Many, if not most of the therapies that I write about on this blog, such as sound therapy and Tomatis, are not known in treating schizophrenia or other mental health issues. They are just therapies that I thought had a thread of logic regarding possible good outcomes for Chris, so I went for them. I’m glad that I did. All of the therapies that I write about in this blog have moved Chris forward in some way.

Today’s New York Times has an article about Rolfing, that New-Age seventies thing that was the butt of many jokes at the time. Rolfing is painful and can open up a flood of emotional memories, therefore, if introduced at all it might be good to wait until your relative is further along in the healing process.

As with other holistic practices, Rolfing seems to leave the door open for a certain mysticism. Even those who have little use for New Age-type practices like meditation can verge on the metaphysical when discussing Rolfing.

I don’t normally recommend things on my blog that I haven’t personally experienced, however, there are times when I do. There is a wide array of holistic products and practices that can help. Access to an Assemblage Point shift is out of the question for many due to the fact that there are so few practitioners. Tomatis is relatively expensive.
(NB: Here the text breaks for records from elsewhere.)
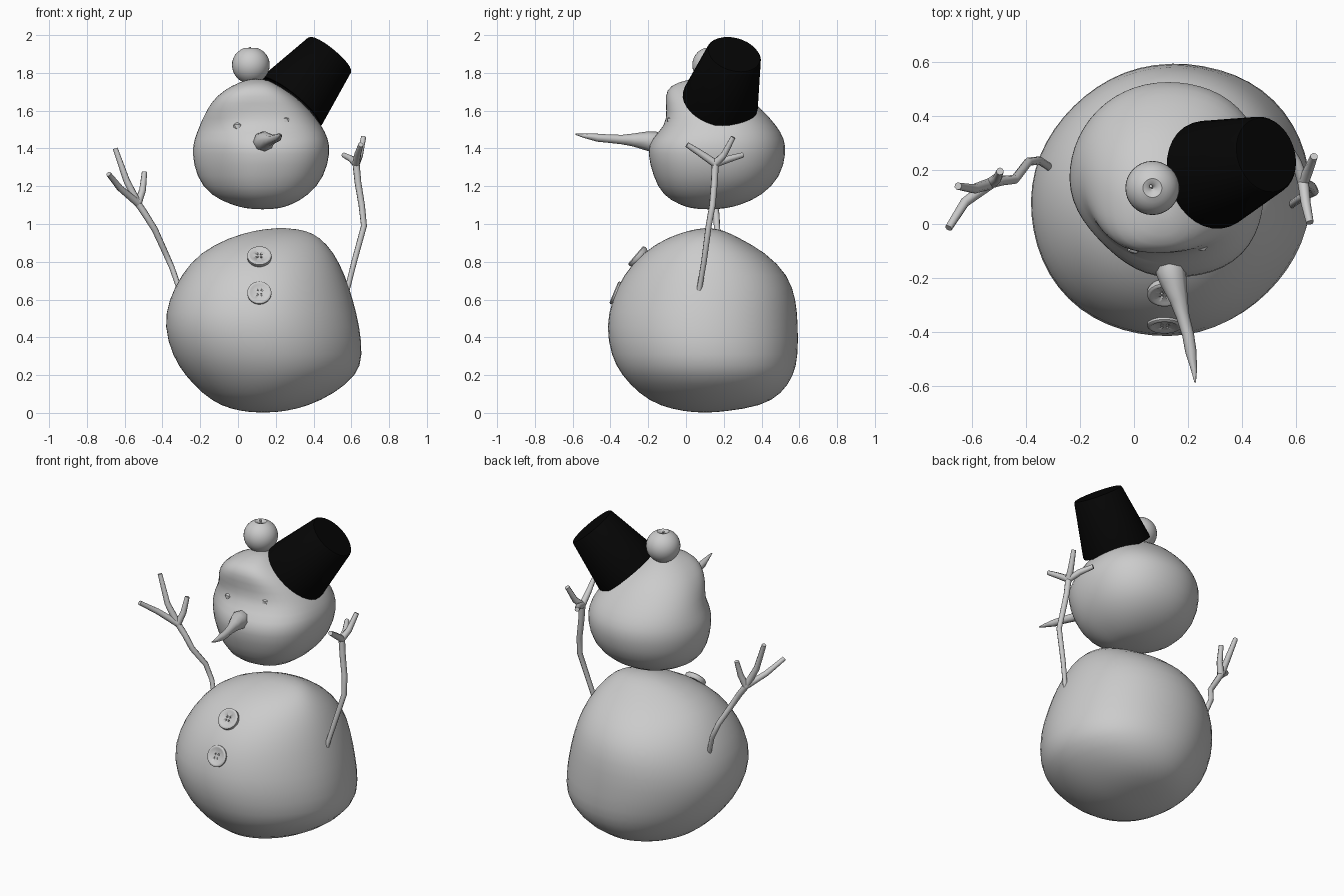
import bpy, bmesh, math
from mathutils import Vector, Matrix

cube = bpy.data.objects.get("Cube")
if cube:
    bpy.data.objects.remove(cube)


def make_material(name, value):
    mat = bpy.data.materials.new(name)
    mat.use_nodes = True
    colour = (value, value, value, 1)
    mat.diffuse_color = colour
    mat.node_tree.nodes["Principled BSDF"].inputs["Base Color"].default_value = colour
    return mat


snow_grey = make_material("snow grey", 0.6)
hat_black = make_material("hat black", 0.0015)


def smooth(obj, angle=40):
    bpy.ops.object.select_all(action="DESELECT")
    obj.select_set(True)
    bpy.context.view_layer.objects.active = obj
    bpy.ops.object.shade_smooth_by_angle(angle=math.radians(angle))


def finish(bm, name, mat, subdivide=False):
    bmesh.ops.remove_doubles(bm, verts=bm.verts, dist=0.0005)
    bmesh.ops.recalc_face_normals(bm, faces=bm.faces)
    mesh = bpy.data.meshes.new(name)
    bm.to_mesh(mesh)
    bm.free()
    mesh.materials.append(mat)
    obj = bpy.data.objects.new(name, mesh)
    bpy.context.collection.objects.link(obj)
    smooth(obj, 180 if subdivide else 40)
    if subdivide:
        obj.modifiers.new("soften", "SUBSURF").levels = 1
        obj.modifiers["soften"].render_levels = 1
    return obj


def skin_rings(bm, rings):
    """Bridge a list of equally long vertex rings."""
    for low, high in zip(rings, rings[1:]):
        for i in range(len(low)):
            j = (i + 1) % len(low)
            bm.faces.new((low[i], low[j], high[j], high[i]))


def snow_lump(name, rows, bottom, top, corners, sides=28):
    """Loft uneven ovals; each row is height, the x and y limits, then any extra
    fullness of the right front corner. Corners run left back, right back,
    right front, left front."""
    bm = bmesh.new()
    rings = []
    for z, x0, x1, y0, y1, *extra in rows:
        bulge = list(corners)
        bulge[2] += sum(extra)
        ring = []
        for i in range(sides):
            a = math.tau * i / sides
            f = 1 + bulge[4 * i // sides] * math.sin(2 * a) ** 2
            ring.append(bm.verts.new(((x0 + x1) / 2 + (x1 - x0) / 2 * f * math.cos(a),
                                      (y0 + y1) / 2 + (y1 - y0) / 2 * f * math.sin(a), z)))
        rings.append(ring)
    skin_rings(bm, rings)
    for ring, pole in ((rings[0], bottom), (rings[-1], top)):
        tip = bm.verts.new(pole)
        for i in range(sides):
            bm.faces.new((ring[i], ring[(i + 1) % sides], tip))
    return finish(bm, name, snow_grey, True)


def lathe(name, profile, origin, axis, mat, sides=32):
    """Spin (radius, height) points round an axis."""
    bm = bmesh.new()
    rings = [[bm.verts.new((r * math.cos(math.tau * i / sides), r * math.sin(math.tau * i / sides), h))
              for i in range(sides)] for r, h in profile]
    skin_rings(bm, rings)
    turn = Vector(axis).to_track_quat("Z", "Y").to_matrix().to_4x4()
    bm.transform(Matrix.Translation(origin) @ turn)
    return finish(bm, name, mat)


def tube(name, paths):
    """Round tapered tubes; each path holds (point, radius) pairs."""
    curve = bpy.data.curves.new(name, "CURVE")
    curve.dimensions = "3D"
    curve.bevel_depth = 1
    curve.bevel_resolution = 2
    curve.use_fill_caps = True
    for path in paths:
        spline = curve.splines.new("POLY")
        spline.points.add(len(path) - 1)
        for p, (co, radius) in zip(spline.points, path):
            p.co = (*co, 1)
            p.radius = radius
    curve.materials.append(snow_grey)
    obj = bpy.data.objects.new(name, curve)
    bpy.context.collection.objects.link(obj)
    bpy.ops.object.select_all(action="DESELECT")
    obj.select_set(True)
    bpy.context.view_layer.objects.active = obj
    bpy.ops.object.convert(target="MESH")
    smooth(bpy.context.object, 60)


# Snow body and head
snow_lump("body", [
    (.008, .02, .25, -.01, .21), (.035, -.09, .37, -.14, .4), (.1, -.19, .51, -.25, .51),
    (.2, -.285, .635, -.345, .575), (.3, -.35, .665, -.4, .597), (.46, -.397, .648, -.428, .597),
    (.6, -.37, .612, -.395, .587), (.73, -.305, .57, -.337, .545), (.85, -.205, .51, -.23, .425),
    (.93, -.045, .435, -.1, .275), (.967, .09, .36, .02, .2)],
    (.13, .1, 0), (.23, .11, .982), (.03, -.025, .03, -.025))
snow_lump("head", [
    (1.082, .04, .22, .03, .21), (1.1, -.03, .28, -.03, .29), (1.15, -.15, .375, -.125, .405),
    (1.25, -.225, .46, -.175, .505), (1.38, -.248, .49, -.208, .533),
    (1.45, -.235, .48, -.187, .523, .02), (1.52, -.205, .445, -.11, .483, .08),
    (1.6, -.17, .385, -.102, .41, .18), (1.68, -.115, .3, -.113, .32, .2),
    (1.735, -.03, .21, -.085, .21, .16), (1.762, .04, .16, 0, .13)],
    (.13, .12, 1.077), (.1, .07, 1.77), (.04, .005, -.08, .09))

# Tilted bucket hat, hollow underneath
hat_base = Vector((.28, .18, 1.645))
hat_axis = Vector((.488, .255, 1.898)) - hat_base
height = hat_axis.length
lathe("hat", [(0, height - .02), (.13, height - .02), (.188, 0), (.203, 0), (.203, .015),
              (.147, height - .008), (.14, height), (0, height)], hat_base, hat_axis, hat_black)

# Round fruit with a dimple and stalk on top of the head
fruit = [(0, .065), (.008, .078), (.02, .089), (.035, .094)]
fruit += [(.1 * math.sin(a), .098 * math.cos(a) + .004 * math.sin(a)) for a in
          (math.radians(d) for d in range(32, 160, 12))]
fruit += [(.03, -.092), (0, -.087)]
lathe("fruit", fruit, (.068, .133, 1.838), (0, 0, 1), snow_grey)
tube("fruit_stalk", [[((.068, .133, 1.9), .004), ((.062, .14, 1.936), .006)]])

# Carrot nose
tube("nose", [[((.125, -.12, 1.43), .045), ((.135, -.17, 1.435), .056), ((.145, -.21, 1.44), .05),
               ((.165, -.28, 1.445), .034), ((.18, -.34, 1.447), .025), ((.2, -.41, 1.452), .022),
               ((.21, -.47, 1.457), .021), ((.222, -.54, 1.467), .011), ((.226, -.585, 1.475), .003)]])

# Pebble eyes
for name, x, y, z in (("right_eye", 0, -.088, 1.517), ("left_eye", .25, -.08, 1.547)):
    bm = bmesh.new()
    bmesh.ops.create_icosphere(bm, subdivisions=1, radius=.03)
    bm.transform(Matrix.Translation((x, y, z)) @ Matrix.Diagonal((1, .8, .8, 1)))
    finish(bm, name, snow_grey)

# Rimmed buttons with four holes
for name, centre, normal in (("upper_button", Vector((.113, -.257, .828)), Vector((0, -.76, .65))),
                             ("lower_button", Vector((.113, -.37, .634)), Vector((0, -.92, .39)))):
    button = lathe(name, [(0, -.02), (.058, -.02), (.064, -.01), (.064, .008), (.058, .013),
                          (.05, .013), (.043, .008), (0, .008)], centre, normal, snow_grey)
    up = normal.normalized().cross(Vector((1, 0, 0)))
    turn = normal.to_track_quat("Z", "Y").to_matrix().to_4x4()
    bm = bmesh.new()
    for side in (-1, 1):
        for level in (-1, 1):
            spot = centre + .01 * (side * Vector((1, 0, 0)) + level * up)
            bmesh.ops.create_cone(bm, cap_ends=True, segments=10, radius1=.005, radius2=.005,
                                  depth=.026, matrix=Matrix.Translation(spot) @ turn)
    cutter = finish(bm, name + "_hole_cutter", snow_grey)
    holes = button.modifiers.new("holes", "BOOLEAN")
    holes.operation = "DIFFERENCE"
    holes.object = cutter
    bpy.context.view_layer.objects.active = button
    bpy.ops.object.modifier_apply(modifier="holes")
    bpy.data.objects.remove(cutter)


# Twig arms, each with three fingers
def twig(name, limb, fingers):
    radii = [.014 + .006 * i / len(limb) for i in range(len(limb))]
    paths = [list(zip(limb, radii))]
    for middle, tip in fingers:
        paths.append([(limb[-1], .021), (middle, .018), (tip, .014)])
    tube(name, paths)


twig("right_arm",
     [(-.305, .205, .64), (-.35, .235, .77), (-.39, .23, .86), (-.44, .165, .97),
      (-.49, .16, 1.05), (-.53, .15, 1.11)],
     [((-.625, .08, 1.19), (-.685, -.015, 1.265)),
      ((-.59, .13, 1.23), (-.65, .14, 1.4)),
      ((-.505, .17, 1.18), (-.495, .195, 1.275))])
twig("left_arm",
     [(.575, .068, .64), (.615, .095, .8), (.667, .12, .99), (.655, .14, 1.1),
      (.635, .15, 1.22), (.625, .155, 1.32)],
     [((.635, .075, 1.375), (.65, .005, 1.42)),
      ((.645, .2, 1.365), (.665, .25, 1.46)),
      ((.6, .23, 1.345), (.56, .3, 1.365))])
There is no one pathway to healing, and I don’t want readers to get stuck in thinking that there is. As long as there is there appears to be no harm from the treatment, then what do we have to lose?